When Camila turned 16, I gave her my cedar chest, which had been my mother’s before me. But before presenting it to her, I had to empty it – so my treasures went into a couple boxes marked, no surprise, “Treasure.”
Now, I have boxes newly marked with the same word, but these are Camila’s treasure. And I cannot part with any of it.
Rather than go through Camila’s things, I have realized that it’s much easier to go through my own.
So far, I have donated 12 boxes of books to Goodwill. I have five more boxes that I’m donating to a hospital’s patient library. I have sold four floor-to-ceiling bookcases and have reduced my in-house collection to a few volumes that fit on only a few bookshelves. Most are books I haven’t read, books with unknown merit.
I am making other changes. I am learning again to buy only for myself, re-learning how to consider only myself. I no longer buy for Camila, though I sometimes put my hand on a shirt she would love or upon a color she would wear. When I was younger, after the college years but before the childbirth years, I lived in the world of my own ego. Shopping, for example, was only about me: What do I want, want, want, I would ask myself. Like anyone in their 20s, I was all id. Anything I did, anything I thought of doing, was based solely on my understanding of my personal desires.
I realized, after having Camila, that having a child was the easiest and surest way to kill the ego. One cannot, after all, ever be the perfect parent – and it is very hard to have any time or energy to even think of yourself with a toddler in the house. And then, according to the natural sequence of things, I thought of myself less and less, until I had been entirely enveloped in my identity as a parent. I was no longer living for me; I was living for my daughter.
Now I am re-learning how to live for me, but at the same time, I am searching for a balance, a way to maintain my motherhood-centered vision while learning to embrace myself, my needs and desires, in a new way.

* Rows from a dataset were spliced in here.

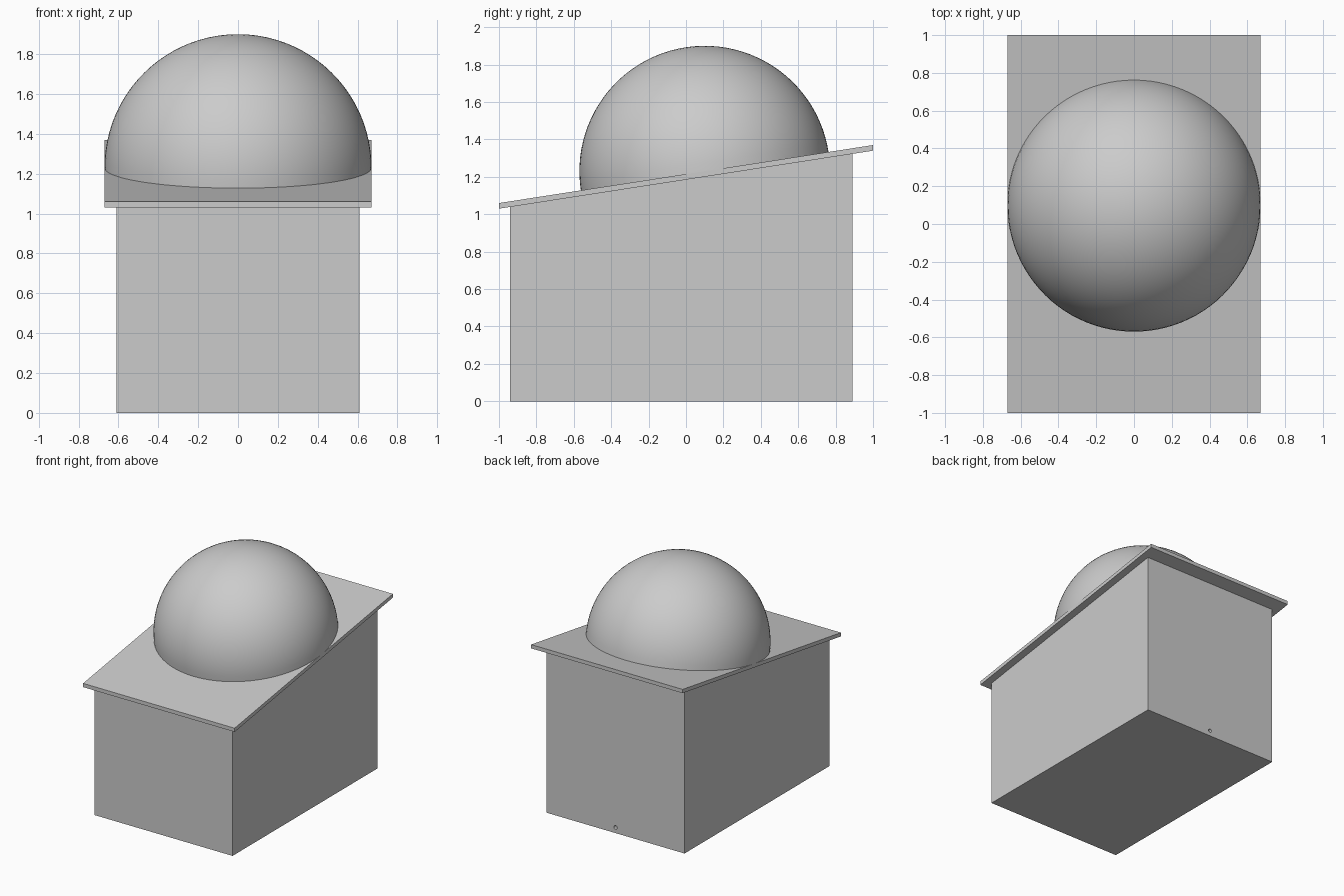
import bpy
import bmesh
import math
from mathutils import Matrix

if "Cube" in bpy.data.objects:
    bpy.data.objects.remove(bpy.data.objects["Cube"], do_unlink=True)

SLOPE = 0.155          # rise of the roof per unit of depth
ROOF_UNDER = 1.185     # underside of the roof at y = 0
ROOF_THICK = 0.03
DOME_Y, DOME_R = 0.1, 0.67

grey = bpy.data.materials.new("plain_grey")
grey.use_nodes = True
grey.diffuse_color = (0.6, 0.6, 0.6, 1)
grey.node_tree.nodes["Principled BSDF"].inputs["Base Color"].default_value = (0.6, 0.6, 0.6, 1)


def under(y):
    return ROOF_UNDER + SLOPE * y


def finish(name, bm):
    bmesh.ops.recalc_face_normals(bm, faces=bm.faces)
    mesh = bpy.data.meshes.new(name)
    bm.to_mesh(mesh)
    bm.free()
    mesh.materials.append(grey)
    obj = bpy.data.objects.new(name, mesh)
    bpy.context.collection.objects.link(obj)
    return obj


def side_extrude(name, profile, half_width):
    """Extrude a (y, z) side profile across x."""
    bm = bmesh.new()
    face = bm.faces.new([bm.verts.new((-half_width, y, z)) for y, z in profile])
    new = bmesh.ops.extrude_face_region(bm, geom=[face])["geom"]
    verts = [g for g in new if isinstance(g, bmesh.types.BMVert)]
    bmesh.ops.translate(bm, verts=verts, vec=(2 * half_width, 0, 0))
    return finish(name, bm)


# Building walls with a sloping top
front, back = -0.94, 0.89
walls = side_extrude("walls", [(front, 0), (back, 0), (back, under(back)), (front, under(front))], 0.61)

# Overhanging roof slab with upright ends
side_extrude("roof", [(-1, under(-1)), (1, under(1)),
                      (1, under(1) + ROOF_THICK), (-1, under(-1) + ROOF_THICK)], 0.67)

# Half-sphere dome leaning with the roof
bm = bmesh.new()
bmesh.ops.create_uvsphere(bm, u_segments=96, v_segments=48, radius=DOME_R)
bmesh.ops.bisect_plane(bm, geom=bm.verts[:] + bm.edges[:] + bm.faces[:], dist=1e-4,
                       plane_co=(0, 0, 0), plane_no=(0, 0, 1), clear_inner=True)
place = Matrix.Translation((0, DOME_Y, under(DOME_Y) + ROOF_THICK))
bm.transform(place @ Matrix.Rotation(math.atan(SLOPE), 4, "X"))
for f in bm.faces:
    f.smooth = True
finish("dome", bm)

# Small cable hole low in the back wall
bm = bmesh.new()
bmesh.ops.create_cone(bm, cap_ends=True, segments=16, radius1=0.015, radius2=0.015, depth=0.1)
bm.transform(Matrix.Translation((0, back, 0.045)) @ Matrix.Rotation(math.pi / 2, 4, "X"))
cutter = finish("hole_cutter", bm)
cutter.hide_render = True
cut = walls.modifiers.new("cable_hole", "BOOLEAN")
cut.operation = "DIFFERENCE"
cut.solver = "EXACT"
cut.object = cutter
bpy.context.view_layer.objects.active = walls
bpy.ops.object.modifier_apply(modifier=cut.name)
bpy.data.objects.remove(cutter, do_unlink=True)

Last night, Dana and I were simultaneously streaming a movie set in Paris. We would occasionally text each other as we watched, sharing an observation or feeling. At some point in the texting sequence, we were sharing a funny Camila memory, the memory of her putting her feet in the fountain at the Louvre. Then we paused the movie as we remembered a scary story of her getting lost at Notre Dame. Then another funny memory surfaced… As we watched this movie set in Paris, our own trip was coming back to us – with Camila in the center of every scene.
Somewhere during that hour of texting, that break back into memory, I realized what my real treasure is now. What my real treasure has been, all along.
My real treasure is Camila’s living memory. I find it in being reminded of her hijinks, her adventures, her mishaps. I find it in stories, anecdotes, off-hand observations. I see Camila in her stories and in pictures, those printed and those amorphous, in my mind. There is no sequence, no order, no preference, just that wonderful revolving and surprising sequence that is collected memory.
As long as my family live, as long as her friends live, as long as life continues for me, so too does Camila continue. There, within those memories, she lives. And those memories keep her alive.
The faded pages of my girlhood scrapbook are now simply faded pages of some old memories that I no longer keep. But the images in my mind of my girl – dancing, laughing, loving her life so much – those are my keepers. And I don’t need to open a scrapbook to see them.